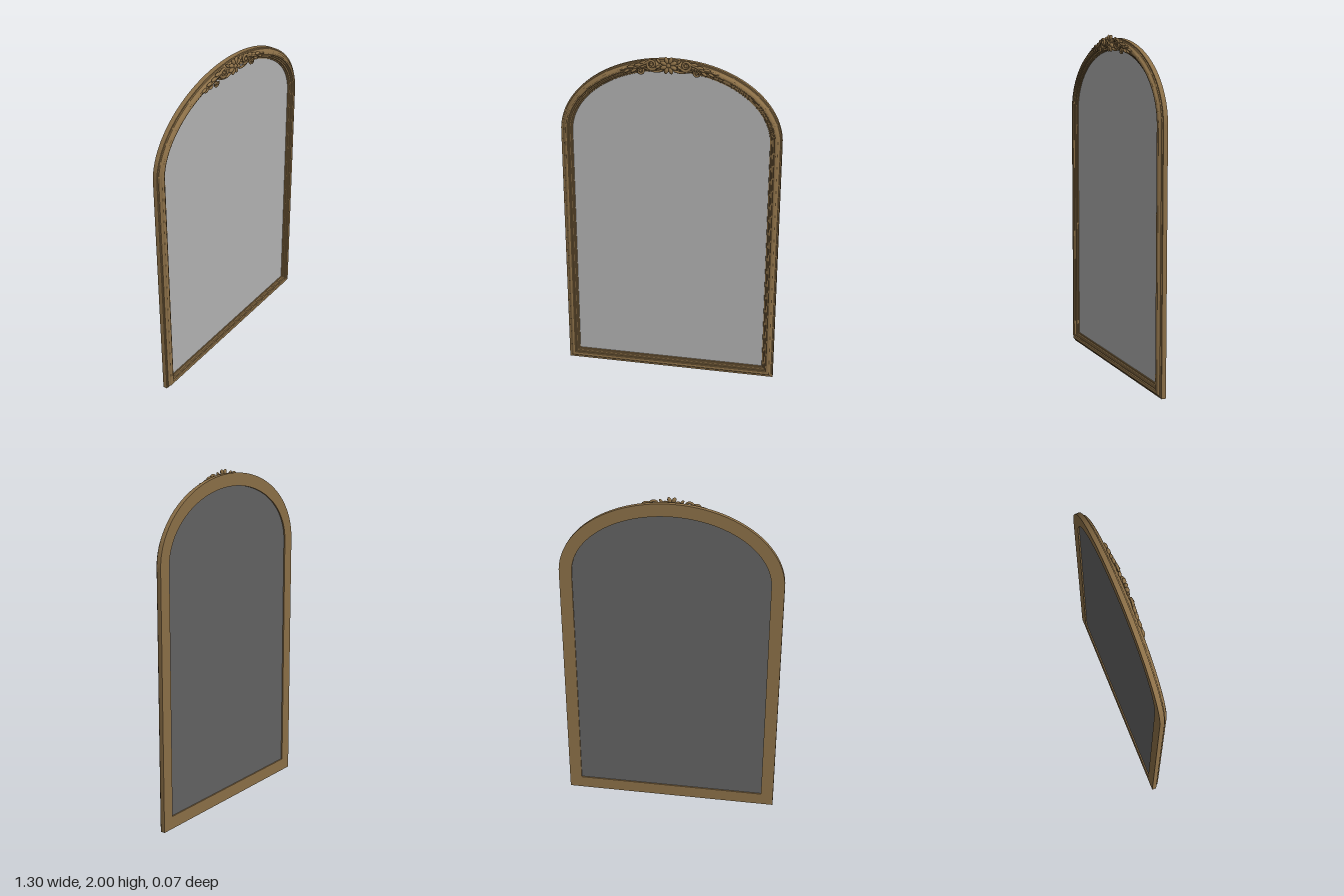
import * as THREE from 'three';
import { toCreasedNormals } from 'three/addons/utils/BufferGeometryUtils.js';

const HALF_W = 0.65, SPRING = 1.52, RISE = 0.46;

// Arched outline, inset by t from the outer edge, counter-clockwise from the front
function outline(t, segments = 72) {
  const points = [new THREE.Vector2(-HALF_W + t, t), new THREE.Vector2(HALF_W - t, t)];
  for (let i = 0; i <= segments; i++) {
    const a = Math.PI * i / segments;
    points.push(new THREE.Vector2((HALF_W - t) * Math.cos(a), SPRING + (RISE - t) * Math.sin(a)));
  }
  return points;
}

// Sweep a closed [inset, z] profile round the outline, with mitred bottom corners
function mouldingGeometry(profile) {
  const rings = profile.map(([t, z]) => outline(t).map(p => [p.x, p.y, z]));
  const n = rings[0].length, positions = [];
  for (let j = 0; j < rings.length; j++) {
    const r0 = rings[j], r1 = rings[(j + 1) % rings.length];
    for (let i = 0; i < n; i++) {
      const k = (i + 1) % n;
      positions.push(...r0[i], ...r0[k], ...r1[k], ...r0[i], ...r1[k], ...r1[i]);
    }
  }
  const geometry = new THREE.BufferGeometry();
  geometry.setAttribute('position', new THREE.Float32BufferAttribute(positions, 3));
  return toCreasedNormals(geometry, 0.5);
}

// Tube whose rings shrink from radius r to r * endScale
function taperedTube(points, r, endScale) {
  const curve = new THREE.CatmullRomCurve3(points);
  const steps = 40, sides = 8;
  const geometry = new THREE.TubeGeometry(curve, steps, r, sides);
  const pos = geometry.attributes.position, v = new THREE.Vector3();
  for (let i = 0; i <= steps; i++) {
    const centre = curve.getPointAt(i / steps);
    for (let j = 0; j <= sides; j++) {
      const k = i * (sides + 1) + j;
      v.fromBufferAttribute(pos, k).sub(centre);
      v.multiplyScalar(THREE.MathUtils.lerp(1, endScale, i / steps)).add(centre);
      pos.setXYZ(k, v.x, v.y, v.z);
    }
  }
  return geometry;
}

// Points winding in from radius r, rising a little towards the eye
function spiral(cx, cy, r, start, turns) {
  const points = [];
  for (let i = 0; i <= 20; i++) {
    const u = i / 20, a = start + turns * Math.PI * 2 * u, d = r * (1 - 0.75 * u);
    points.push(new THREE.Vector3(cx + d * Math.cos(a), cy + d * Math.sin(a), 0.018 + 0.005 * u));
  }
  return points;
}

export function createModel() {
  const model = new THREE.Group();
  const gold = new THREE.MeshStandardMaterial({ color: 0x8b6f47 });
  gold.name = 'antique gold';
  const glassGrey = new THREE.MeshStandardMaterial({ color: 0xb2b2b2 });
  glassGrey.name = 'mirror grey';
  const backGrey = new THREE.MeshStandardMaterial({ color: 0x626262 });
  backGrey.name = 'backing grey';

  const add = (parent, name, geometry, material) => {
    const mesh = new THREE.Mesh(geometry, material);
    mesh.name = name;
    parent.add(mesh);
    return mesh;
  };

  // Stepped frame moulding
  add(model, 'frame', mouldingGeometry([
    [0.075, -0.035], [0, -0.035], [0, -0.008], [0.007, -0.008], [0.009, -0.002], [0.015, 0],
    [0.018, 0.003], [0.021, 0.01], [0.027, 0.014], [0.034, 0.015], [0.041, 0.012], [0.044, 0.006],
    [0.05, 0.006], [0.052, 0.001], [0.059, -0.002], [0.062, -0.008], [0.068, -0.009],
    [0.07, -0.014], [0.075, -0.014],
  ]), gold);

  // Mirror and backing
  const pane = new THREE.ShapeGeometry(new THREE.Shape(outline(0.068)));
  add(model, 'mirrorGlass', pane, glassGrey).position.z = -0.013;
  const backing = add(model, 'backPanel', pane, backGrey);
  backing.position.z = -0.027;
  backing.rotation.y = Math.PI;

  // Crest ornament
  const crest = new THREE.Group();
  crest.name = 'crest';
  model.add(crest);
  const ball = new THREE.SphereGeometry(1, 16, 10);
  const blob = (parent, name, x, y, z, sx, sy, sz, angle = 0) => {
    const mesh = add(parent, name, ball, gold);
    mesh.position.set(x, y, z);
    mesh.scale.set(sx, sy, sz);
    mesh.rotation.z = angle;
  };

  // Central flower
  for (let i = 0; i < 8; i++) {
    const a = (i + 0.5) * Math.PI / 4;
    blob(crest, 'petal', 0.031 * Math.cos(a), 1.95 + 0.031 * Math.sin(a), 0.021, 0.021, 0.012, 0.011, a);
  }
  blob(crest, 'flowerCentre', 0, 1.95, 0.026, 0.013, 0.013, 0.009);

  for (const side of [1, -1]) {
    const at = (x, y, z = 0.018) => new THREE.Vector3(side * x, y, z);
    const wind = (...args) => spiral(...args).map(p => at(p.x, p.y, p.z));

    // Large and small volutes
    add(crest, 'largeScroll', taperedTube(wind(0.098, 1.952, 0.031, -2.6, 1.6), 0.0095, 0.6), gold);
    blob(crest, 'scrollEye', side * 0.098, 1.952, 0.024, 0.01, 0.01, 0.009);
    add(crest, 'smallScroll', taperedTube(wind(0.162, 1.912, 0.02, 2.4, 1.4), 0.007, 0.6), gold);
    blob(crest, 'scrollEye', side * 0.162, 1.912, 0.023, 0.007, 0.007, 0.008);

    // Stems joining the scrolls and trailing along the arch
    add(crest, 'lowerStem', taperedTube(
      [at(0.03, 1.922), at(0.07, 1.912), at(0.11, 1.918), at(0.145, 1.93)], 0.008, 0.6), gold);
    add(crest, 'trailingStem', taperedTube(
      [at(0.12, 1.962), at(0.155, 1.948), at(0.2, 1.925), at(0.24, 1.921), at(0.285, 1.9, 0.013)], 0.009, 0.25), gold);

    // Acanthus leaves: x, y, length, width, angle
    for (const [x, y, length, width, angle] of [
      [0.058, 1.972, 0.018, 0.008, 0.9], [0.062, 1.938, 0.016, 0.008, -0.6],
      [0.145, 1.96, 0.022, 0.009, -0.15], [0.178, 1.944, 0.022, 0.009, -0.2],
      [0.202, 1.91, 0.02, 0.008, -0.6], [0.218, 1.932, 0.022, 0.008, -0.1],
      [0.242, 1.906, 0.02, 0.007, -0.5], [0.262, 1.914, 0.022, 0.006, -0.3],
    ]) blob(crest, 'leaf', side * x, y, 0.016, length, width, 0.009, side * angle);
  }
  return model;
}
*****
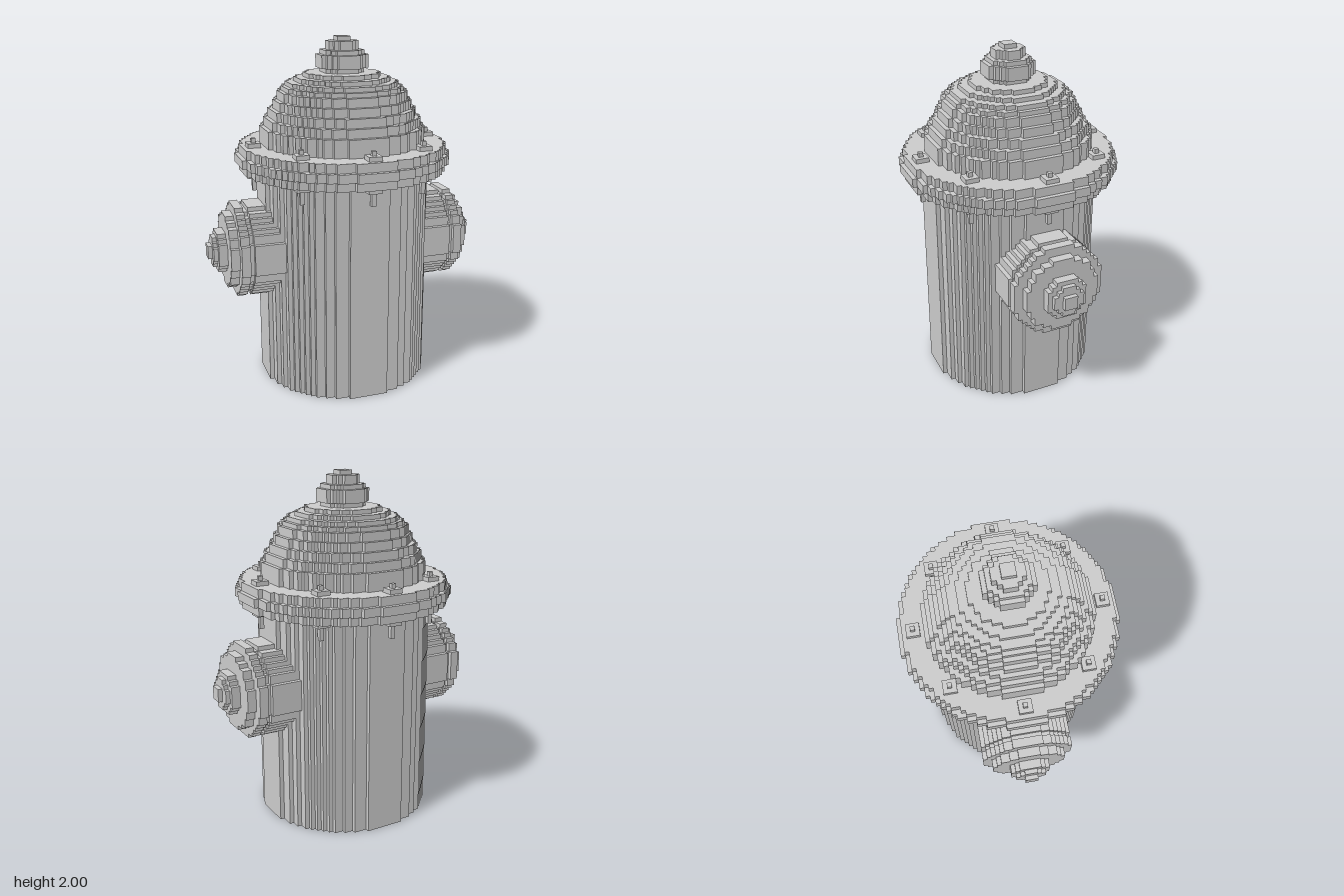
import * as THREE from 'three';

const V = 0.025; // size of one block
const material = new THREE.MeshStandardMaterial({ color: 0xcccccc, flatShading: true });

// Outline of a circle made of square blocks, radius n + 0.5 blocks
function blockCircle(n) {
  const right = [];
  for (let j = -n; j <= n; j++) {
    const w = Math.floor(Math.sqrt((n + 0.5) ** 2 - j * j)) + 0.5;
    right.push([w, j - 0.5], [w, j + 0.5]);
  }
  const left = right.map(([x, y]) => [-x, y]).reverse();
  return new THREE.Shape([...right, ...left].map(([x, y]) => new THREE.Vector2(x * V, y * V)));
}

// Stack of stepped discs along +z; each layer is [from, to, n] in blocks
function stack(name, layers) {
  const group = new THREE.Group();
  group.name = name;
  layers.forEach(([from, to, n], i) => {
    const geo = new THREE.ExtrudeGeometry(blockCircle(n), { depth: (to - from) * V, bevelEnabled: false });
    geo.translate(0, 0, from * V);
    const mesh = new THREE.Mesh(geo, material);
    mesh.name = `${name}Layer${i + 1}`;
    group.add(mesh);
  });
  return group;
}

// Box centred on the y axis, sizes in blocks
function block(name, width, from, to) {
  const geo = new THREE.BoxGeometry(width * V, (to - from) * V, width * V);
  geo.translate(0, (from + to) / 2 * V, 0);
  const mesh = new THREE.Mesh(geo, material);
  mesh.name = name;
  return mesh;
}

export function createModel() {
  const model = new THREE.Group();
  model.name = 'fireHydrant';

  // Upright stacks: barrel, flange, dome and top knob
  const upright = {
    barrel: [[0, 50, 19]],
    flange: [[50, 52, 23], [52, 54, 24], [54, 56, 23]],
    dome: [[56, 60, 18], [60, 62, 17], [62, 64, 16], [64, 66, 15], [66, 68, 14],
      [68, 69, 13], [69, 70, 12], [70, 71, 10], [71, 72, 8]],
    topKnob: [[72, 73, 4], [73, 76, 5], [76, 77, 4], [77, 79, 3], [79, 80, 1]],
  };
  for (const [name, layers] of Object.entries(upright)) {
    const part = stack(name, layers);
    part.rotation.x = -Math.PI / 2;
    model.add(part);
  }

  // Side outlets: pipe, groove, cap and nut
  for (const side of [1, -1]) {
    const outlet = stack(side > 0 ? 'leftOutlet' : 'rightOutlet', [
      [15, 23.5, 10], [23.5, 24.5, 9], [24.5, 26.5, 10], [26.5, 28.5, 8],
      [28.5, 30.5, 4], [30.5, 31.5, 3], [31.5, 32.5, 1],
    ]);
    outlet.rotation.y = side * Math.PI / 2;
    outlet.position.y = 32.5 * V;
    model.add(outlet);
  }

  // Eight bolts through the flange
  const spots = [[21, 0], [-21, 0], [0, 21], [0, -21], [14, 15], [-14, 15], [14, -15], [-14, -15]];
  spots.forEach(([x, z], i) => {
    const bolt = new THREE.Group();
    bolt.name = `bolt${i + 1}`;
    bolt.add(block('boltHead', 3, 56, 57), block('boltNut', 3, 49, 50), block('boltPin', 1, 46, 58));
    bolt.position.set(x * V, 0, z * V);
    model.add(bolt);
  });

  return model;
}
*****
▶ _INSTRUCTIONS TO FOLLOW_
Which of the lines above hold the string "gold"? Copy each one.

▶ _TASK OUTPUT_
  const gold = new THREE.MeshStandardMaterial({ color: 0x8b6f47 });
  gold.name = 'antique gold';
  ]), gold);
    const mesh = add(parent, name, ball, gold);
    add(crest, 'largeScroll', taperedTube(wind(0.098, 1.952, 0.031, -2.6, 1.6), 0.0095, 0.6), gold);
    add(crest, 'smallScroll', taperedTube(wind(0.162, 1.912, 0.02, 2.4, 1.4), 0.007, 0.6), gold);
      [at(0.03, 1.922), at(0.07, 1.912), at(0.11, 1.918), at(0.145, 1.93)], 0.008, 0.6), gold);
      [at(0.12, 1.962), at(0.155, 1.948), at(0.2, 1.925), at(0.24, 1.921), at(0.285, 1.9, 0.013)], 0.009, 0.25), gold);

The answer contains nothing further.